"We need an updated, modernized and cost-effective water system, and we need it to protect the Delta environment"
A December, 2015 conceptual design for nearly 70 miles (112km) of bored tunnels that form the Phase 1 California Water Fix of the planned $14.9 billion California Bay Delta Water Conveyance Project. Photo: YouTube/TunnelTalk
“It’s important that everyone understands the true facts about the [California WaterFix] project and its cost.”Dear Editor,
We respectfully disagree with your Aug. 24 editorial, “Water Board: Vote ‘No’ on Billion-dollar Delta Tunnels project,” which was based on erroneous rhetoric and incorrect information.
We depend on water imported from Northern California through the Delta for about 30 percent of the supplies we use in the Southland. But that system is aging and less reliable than it should be. We need an updated, modernized and cost-effective water system, and we need it to protect the Delta environment. Scientists tell us California WaterFix, with its new intakes, twin tunnels, and environmental safeguards will help achieve those goals.

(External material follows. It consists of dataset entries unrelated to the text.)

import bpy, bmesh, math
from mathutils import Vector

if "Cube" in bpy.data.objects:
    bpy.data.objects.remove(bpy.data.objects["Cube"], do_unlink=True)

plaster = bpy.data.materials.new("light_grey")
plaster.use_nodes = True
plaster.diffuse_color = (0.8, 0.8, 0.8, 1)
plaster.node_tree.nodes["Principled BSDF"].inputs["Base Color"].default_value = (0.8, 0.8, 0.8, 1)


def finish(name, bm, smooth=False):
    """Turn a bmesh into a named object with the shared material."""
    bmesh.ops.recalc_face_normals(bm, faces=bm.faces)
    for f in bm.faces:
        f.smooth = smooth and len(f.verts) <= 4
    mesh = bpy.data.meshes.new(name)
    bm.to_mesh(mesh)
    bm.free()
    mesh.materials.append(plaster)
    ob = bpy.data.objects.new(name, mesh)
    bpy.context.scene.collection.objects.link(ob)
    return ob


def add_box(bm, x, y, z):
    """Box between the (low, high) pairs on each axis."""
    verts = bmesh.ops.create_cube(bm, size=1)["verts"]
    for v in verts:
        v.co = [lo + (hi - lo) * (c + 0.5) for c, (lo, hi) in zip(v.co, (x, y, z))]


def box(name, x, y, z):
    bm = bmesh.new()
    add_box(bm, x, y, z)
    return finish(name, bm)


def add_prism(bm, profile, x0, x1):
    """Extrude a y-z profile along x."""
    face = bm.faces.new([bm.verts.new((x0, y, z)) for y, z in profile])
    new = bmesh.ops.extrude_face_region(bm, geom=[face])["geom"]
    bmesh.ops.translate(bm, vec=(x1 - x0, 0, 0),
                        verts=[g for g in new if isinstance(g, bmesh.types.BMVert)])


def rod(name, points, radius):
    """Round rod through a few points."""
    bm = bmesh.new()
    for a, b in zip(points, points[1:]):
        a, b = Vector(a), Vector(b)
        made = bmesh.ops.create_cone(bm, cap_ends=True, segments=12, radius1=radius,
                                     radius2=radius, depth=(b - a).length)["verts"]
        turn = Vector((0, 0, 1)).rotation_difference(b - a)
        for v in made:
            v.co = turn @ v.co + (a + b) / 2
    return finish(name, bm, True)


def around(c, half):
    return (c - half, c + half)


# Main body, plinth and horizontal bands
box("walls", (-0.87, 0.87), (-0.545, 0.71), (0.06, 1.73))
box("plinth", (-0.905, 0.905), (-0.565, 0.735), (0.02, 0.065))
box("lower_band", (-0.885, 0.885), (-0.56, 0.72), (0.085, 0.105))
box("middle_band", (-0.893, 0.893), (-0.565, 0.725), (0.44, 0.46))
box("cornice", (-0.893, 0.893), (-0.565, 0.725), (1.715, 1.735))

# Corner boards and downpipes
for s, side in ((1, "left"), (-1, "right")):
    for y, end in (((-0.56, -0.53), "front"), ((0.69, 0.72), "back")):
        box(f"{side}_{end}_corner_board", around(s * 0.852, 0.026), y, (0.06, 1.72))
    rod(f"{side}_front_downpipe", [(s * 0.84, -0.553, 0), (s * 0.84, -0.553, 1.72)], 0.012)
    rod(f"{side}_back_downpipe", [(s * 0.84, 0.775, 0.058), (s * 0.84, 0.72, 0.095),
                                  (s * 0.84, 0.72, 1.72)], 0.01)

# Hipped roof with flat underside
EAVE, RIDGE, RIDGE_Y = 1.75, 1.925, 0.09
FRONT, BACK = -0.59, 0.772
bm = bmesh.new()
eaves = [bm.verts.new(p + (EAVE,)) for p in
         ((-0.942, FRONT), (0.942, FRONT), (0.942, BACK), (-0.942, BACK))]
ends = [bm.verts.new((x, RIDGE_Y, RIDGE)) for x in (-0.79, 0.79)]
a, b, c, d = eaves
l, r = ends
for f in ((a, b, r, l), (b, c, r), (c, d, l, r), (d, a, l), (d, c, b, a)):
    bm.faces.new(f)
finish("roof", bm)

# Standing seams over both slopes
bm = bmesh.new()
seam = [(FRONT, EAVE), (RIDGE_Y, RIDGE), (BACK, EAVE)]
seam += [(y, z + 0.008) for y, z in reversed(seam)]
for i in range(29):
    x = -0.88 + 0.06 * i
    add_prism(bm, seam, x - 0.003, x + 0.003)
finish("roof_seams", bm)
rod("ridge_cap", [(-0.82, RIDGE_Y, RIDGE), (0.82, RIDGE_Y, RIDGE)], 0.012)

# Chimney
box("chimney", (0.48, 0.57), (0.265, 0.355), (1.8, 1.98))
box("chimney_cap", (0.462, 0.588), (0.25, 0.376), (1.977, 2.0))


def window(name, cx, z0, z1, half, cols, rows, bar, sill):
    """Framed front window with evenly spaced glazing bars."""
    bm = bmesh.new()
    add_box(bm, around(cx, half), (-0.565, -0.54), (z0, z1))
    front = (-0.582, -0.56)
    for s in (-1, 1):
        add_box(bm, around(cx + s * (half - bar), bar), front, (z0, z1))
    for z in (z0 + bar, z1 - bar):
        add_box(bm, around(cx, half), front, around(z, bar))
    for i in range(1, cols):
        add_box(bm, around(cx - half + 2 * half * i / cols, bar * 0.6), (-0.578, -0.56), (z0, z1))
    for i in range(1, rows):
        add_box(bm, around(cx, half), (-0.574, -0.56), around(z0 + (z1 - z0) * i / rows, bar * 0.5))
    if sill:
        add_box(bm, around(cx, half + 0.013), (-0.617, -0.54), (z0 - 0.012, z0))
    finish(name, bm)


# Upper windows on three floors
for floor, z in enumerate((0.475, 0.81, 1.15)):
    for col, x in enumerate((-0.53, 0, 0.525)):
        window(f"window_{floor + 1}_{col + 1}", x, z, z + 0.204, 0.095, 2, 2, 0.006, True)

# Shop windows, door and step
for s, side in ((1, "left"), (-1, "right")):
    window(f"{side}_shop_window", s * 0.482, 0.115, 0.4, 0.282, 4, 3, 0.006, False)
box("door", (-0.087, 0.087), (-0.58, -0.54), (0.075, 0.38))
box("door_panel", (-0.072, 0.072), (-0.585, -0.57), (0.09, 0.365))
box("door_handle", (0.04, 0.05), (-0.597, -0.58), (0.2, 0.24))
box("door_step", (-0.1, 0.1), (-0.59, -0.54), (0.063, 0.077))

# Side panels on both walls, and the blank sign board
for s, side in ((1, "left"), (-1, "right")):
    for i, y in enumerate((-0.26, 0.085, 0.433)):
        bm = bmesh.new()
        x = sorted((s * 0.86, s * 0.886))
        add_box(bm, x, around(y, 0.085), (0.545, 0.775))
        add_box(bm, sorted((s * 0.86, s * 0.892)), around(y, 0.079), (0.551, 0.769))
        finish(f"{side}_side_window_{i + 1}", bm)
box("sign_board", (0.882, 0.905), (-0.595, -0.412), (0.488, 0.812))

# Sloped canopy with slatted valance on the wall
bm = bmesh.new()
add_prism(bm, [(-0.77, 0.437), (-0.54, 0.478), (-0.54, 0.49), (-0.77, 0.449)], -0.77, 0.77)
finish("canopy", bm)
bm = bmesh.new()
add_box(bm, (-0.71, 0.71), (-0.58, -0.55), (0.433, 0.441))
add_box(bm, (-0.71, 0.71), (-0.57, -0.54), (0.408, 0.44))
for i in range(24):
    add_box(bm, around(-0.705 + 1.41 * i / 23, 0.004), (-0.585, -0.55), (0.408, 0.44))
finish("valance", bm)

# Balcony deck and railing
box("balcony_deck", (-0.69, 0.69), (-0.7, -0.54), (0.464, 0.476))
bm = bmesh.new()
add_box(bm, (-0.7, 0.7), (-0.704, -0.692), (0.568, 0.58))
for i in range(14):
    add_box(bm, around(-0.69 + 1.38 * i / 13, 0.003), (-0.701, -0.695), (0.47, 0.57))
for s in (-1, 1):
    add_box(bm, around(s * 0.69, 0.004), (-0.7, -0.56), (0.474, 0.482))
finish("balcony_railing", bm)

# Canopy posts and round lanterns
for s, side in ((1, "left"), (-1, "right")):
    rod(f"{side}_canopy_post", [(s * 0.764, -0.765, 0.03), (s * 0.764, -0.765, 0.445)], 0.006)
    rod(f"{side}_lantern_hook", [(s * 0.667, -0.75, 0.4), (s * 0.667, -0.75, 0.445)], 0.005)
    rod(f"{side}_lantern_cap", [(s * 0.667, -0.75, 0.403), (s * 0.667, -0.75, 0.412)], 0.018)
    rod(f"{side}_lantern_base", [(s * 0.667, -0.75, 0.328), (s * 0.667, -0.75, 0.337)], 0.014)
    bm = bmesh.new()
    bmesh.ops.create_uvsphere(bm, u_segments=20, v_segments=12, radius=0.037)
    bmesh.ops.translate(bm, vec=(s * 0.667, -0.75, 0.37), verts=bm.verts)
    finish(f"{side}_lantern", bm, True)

Contrary to the bloated cost estimates in your editorial, the latest analysis shows the average Southland household would pay only about $2-$3 a month more for California WaterFix. The cost to develop other local supplies to replace this water would cost households at least two or more times as much per household. WaterFix is more affordable for Southern Californians than the alternatives.
As you know, the Metropolitan Board of Directors is nearing a decision on whether to invest in California WaterFix and secure this affordable supply of water for decades to come. It’s important that everyone understands the true facts about the project and its cost.
The Metropolitan Water District of Southern California